== Segment start ==

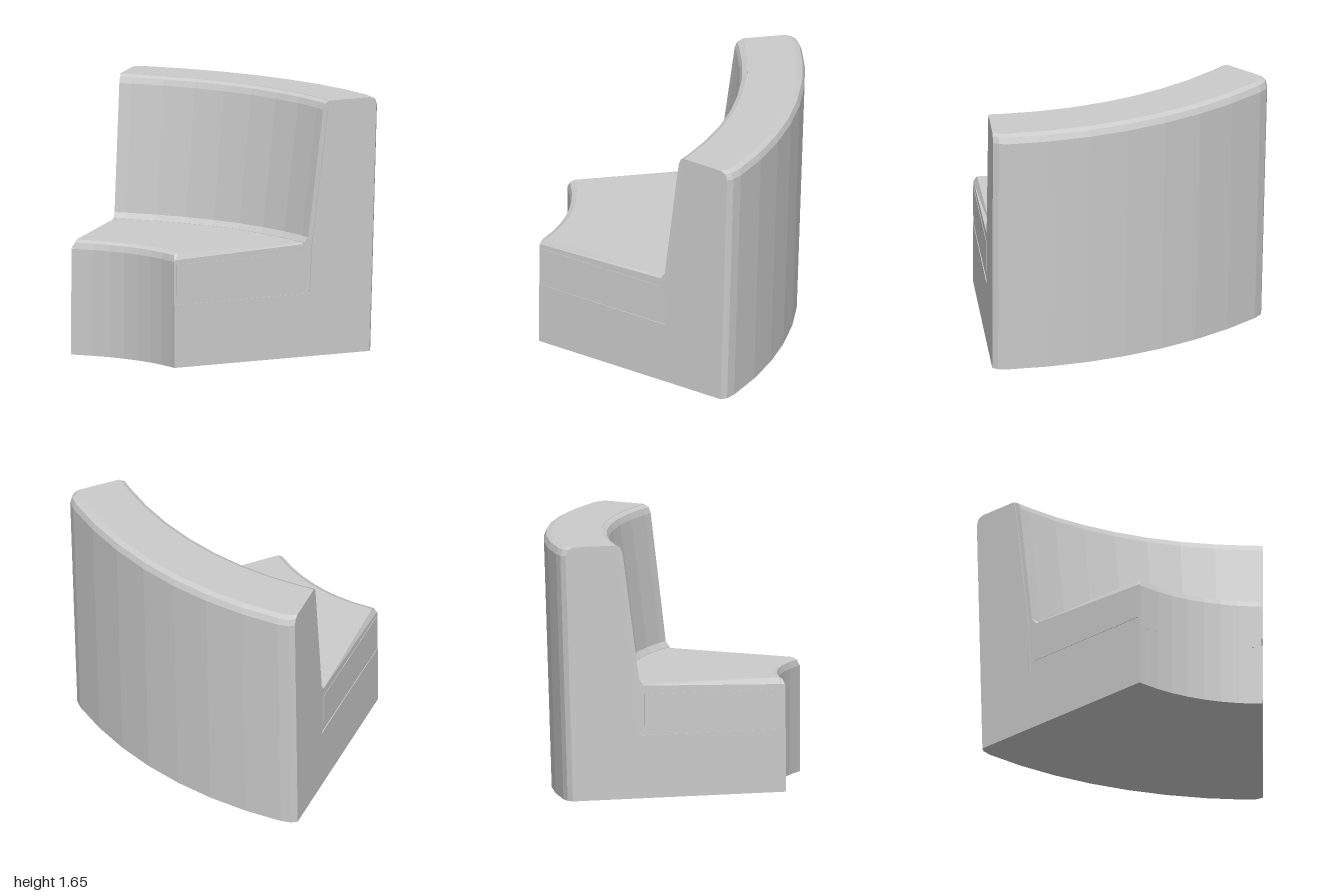
import * as THREE from 'three';

const PIVOT_Z = 1.816;   // centre of the arc, in front of the seat
const HALF = 0.396;      // half angle of the wedge
const material = new THREE.MeshStandardMaterial({ color: 0xcccccc, flatShading: true });

// Sweep a counter-clockwise [radius, y] profile around the pivot.
// profileAt(a) receives the absolute angle, so ends can differ from the middle.
function sweep(name, halfAngles, profileAt) {
  const angles = [...halfAngles.map(a => -a).reverse(), ...halfAngles];
  const profiles = angles.map(a => profileAt(Math.abs(a)));
  const rings = angles.map((a, k) => profiles[k].map(([r, y]) =>
    [r * Math.sin(a), y, PIVOT_Z - r * Math.cos(a)]));
  const pos = [];
  const tri = (a, b, c) => pos.push(...a, ...b, ...c);
  const n = rings[0].length;
  for (let k = 0; k < rings.length - 1; k++) {
    for (let i = 0; i < n; i++) {
      const j = (i + 1) % n;
      tri(rings[k][i], rings[k][j], rings[k + 1][j]);
      tri(rings[k][i], rings[k + 1][j], rings[k + 1][i]);
    }
  }
  // flat end caps
  const last = rings.length - 1;
  const outline = profiles[last].map(([r, y]) => new THREE.Vector2(r, y));
  for (const [a, b, c] of THREE.ShapeUtils.triangulateShape(outline, [])) {
    tri(rings[last][a], rings[last][b], rings[last][c]);
    tri(rings[0][c], rings[0][b], rings[0][a]);
  }
  const geometry = new THREE.BufferGeometry();
  geometry.setAttribute('position', new THREE.Float32BufferAttribute(pos, 3));
  geometry.computeVertexNormals();
  const mesh = new THREE.Mesh(geometry, material);
  mesh.name = name;
  return mesh;
}

export function createModel() {
  const group = new THREE.Group();
  group.name = 'curvedBench';

  // Plinth and back shell, with rounded rear corners
  const shell = sweep('baseAndBackShell', [0.051, 0.153, 0.256, 0.355, 0.382, HALF], a => {
    const cut = a > 0.39 ? 0.035 : a > 0.37 ? 0.01 : 0;
    return [
      [1.106, 0], [2.57 - cut, 0], [2.62 - cut, 1.6], [2.605 - cut, 1.64],
      [2.57 - cut, 1.655], [2.25, 1.655], [2.235, 1.6], [2.115, 0.72],
      [2.1, 0.41], [1.106, 0.41],
    ];
  });

  // Seat cushion: rolled front edge, sides falling away toward the front
  const seat = sweep('seatCushion', [0.051, 0.153, 0.256, 0.375, 0.393], a => {
    const top = a > 0.38
      ? [[2.07, 0.733], [1.14, 0.702], [1.112, 0.7], [1.106, 0.69]]
      : [[2.07, 0.738], [1.15, 0.745], [1.118, 0.73], [1.106, 0.69]];
    return [[1.106, 0.4], [2.12, 0.4], [2.12, 0.72], ...top];
  });

  // Leaning back cushion with a chamfer where it meets the seat
  const back = sweep('backCushion', [0.051, 0.153, 0.256, 0.355, 0.393], () => [
    [2.06, 0.72], [2.2, 0.7], [2.3, 1.6], [2.26, 1.653],
    [2.245, 1.653], [2.215, 1.638], [2.2, 1.6], [2.09, 0.775], [2.062, 0.74],
  ]);
  group.add(shell, seat, back);

  // Shallow panel on each side of the seat
  for (const side of [-1, 1]) {
    const r = 1.59;
    const a = side * (HALF - 0.004);
    const panel = new THREE.Mesh(new THREE.BoxGeometry(0.01, 0.205, 0.93), material);
    panel.name = side > 0 ? 'leftSidePanel' : 'rightSidePanel';
    panel.position.set(r * Math.sin(a), 0.572, PIVOT_Z - r * Math.cos(a));
    panel.rotation.y = -a;
    group.add(panel);
  }
  return group;
}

== Segment end ==

From the listing above, return the lines starting at the one with "function sweep(name, halfAngles, profileAt)" and ending at the one with "tri(rings[k][i], rings[k][j], rings[k", both kept, exactly as they appear and nothing more.

function sweep(name, halfAngles, profileAt) {
  const angles = [...halfAngles.map(a => -a).reverse(), ...halfAngles];
  const profiles = angles.map(a => profileAt(Math.abs(a)));
  const rings = angles.map((a, k) => profiles[k].map(([r, y]) =>
    [r * Math.sin(a), y, PIVOT_Z - r * Math.cos(a)]));
  const pos = [];
  const tri = (a, b, c) => pos.push(...a, ...b, ...c);
  const n = rings[0].length;
  for (let k = 0; k < rings.length - 1; k++) {
    for (let i = 0; i < n; i++) {
      const j = (i + 1) % n;
      tri(rings[k][i], rings[k][j], rings[k + 1][j]);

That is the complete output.